In many areas there are tracts of sandy ground, derived from sandstones or sands, especially in the east and south of England, where the rainfall is small (under 25 in.). Reference has already been made to the probable occurrence of steppe conditions in this country following the glacial phase. The following plants are found on sandy areas at Mildenhall: Silene Otites, S. conica, Holosteum umbellatum (on walls, becoming rare), Medicago falcata, M. sylvestris, Artemisia campestris, Veronica verna, V. tri-phyllos, Muscari racemosum, Ornithogalum umbellatum, Carex ericetorum.
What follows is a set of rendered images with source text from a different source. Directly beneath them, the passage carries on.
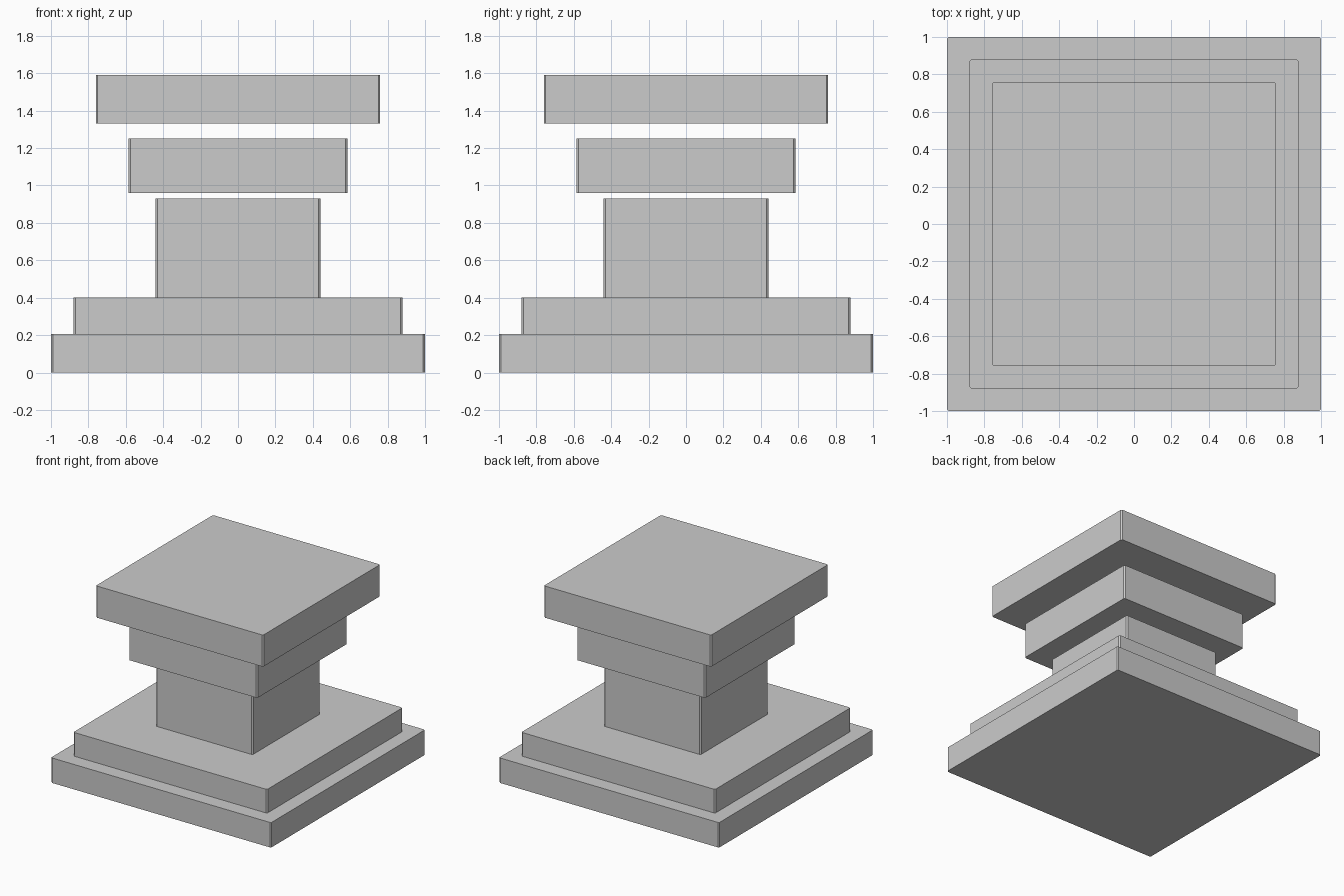
import bpy
import bmesh

if "Cube" in bpy.data.objects:
    bpy.data.objects.remove(bpy.data.objects["Cube"])


def slab(name, half, z0, z1, chamfer=0.01):
    """Square block with narrow chamfers on its four upright edges."""
    bm = bmesh.new()
    bmesh.ops.create_cube(bm, size=1)
    for v in bm.verts:
        v.co.x *= 2 * half
        v.co.y *= 2 * half
        v.co.z = z1 if v.co.z > 0 else z0
    upright = [e for e in bm.edges
               if abs(e.verts[0].co.z - e.verts[1].co.z) > 1e-4]
    bmesh.ops.bevel(bm, geom=upright, offset=chamfer, segments=1,
                    affect='EDGES')
    mesh = bpy.data.meshes.new(name)
    bm.to_mesh(mesh)
    bm.free()
    bpy.context.collection.objects.link(bpy.data.objects.new(name, mesh))


# Stepped base
slab("base_step", 1.0, 0.0, 0.205)
slab("upper_step", 0.88, 0.205, 0.40)
# Square shaft
slab("shaft", 0.44, 0.40, 0.93)
# Separate slabs floating above the shaft
slab("neck_slab", 0.585, 0.96, 1.25)
slab("cap_slab", 0.76, 1.33, 1.59)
F. Arnold Lees, in a delightful old volume, was one of the first to recognize the importance of soils in determining the distribution of plants, and enumerates the following among others as being especially confined to sandy strata: Tilloea muscosa, Turritis glabra, Teesdalia nudicaulis, Silene anglica. Arenaria peploides (maritime), A. (Spergularia) rubra, Radiola millegrana, Erodium cicutarium, Tri-folium suffocatum, Jasione montana, Centun-culus minimus, I.amium amplexicaule, Scler-anthus annuus, Phleum arenarium (maritime), Festuca Myurus, Elymus arenarius, Carex arenaria (the last two maritime).
Sandy fields generally are characterized by such plants as Little Bur Medick, Rough Clover, Rigid Hare's Ear, French Cudweed, Cut-leaved Speedwell, Biennial Knawel. The connection between such tracts and rocks of a sandy composition is shown by the occurrence of plants common to both. Other plants found here are Silky Wind Grass, Silvery Hair Grass, Sand Fescue.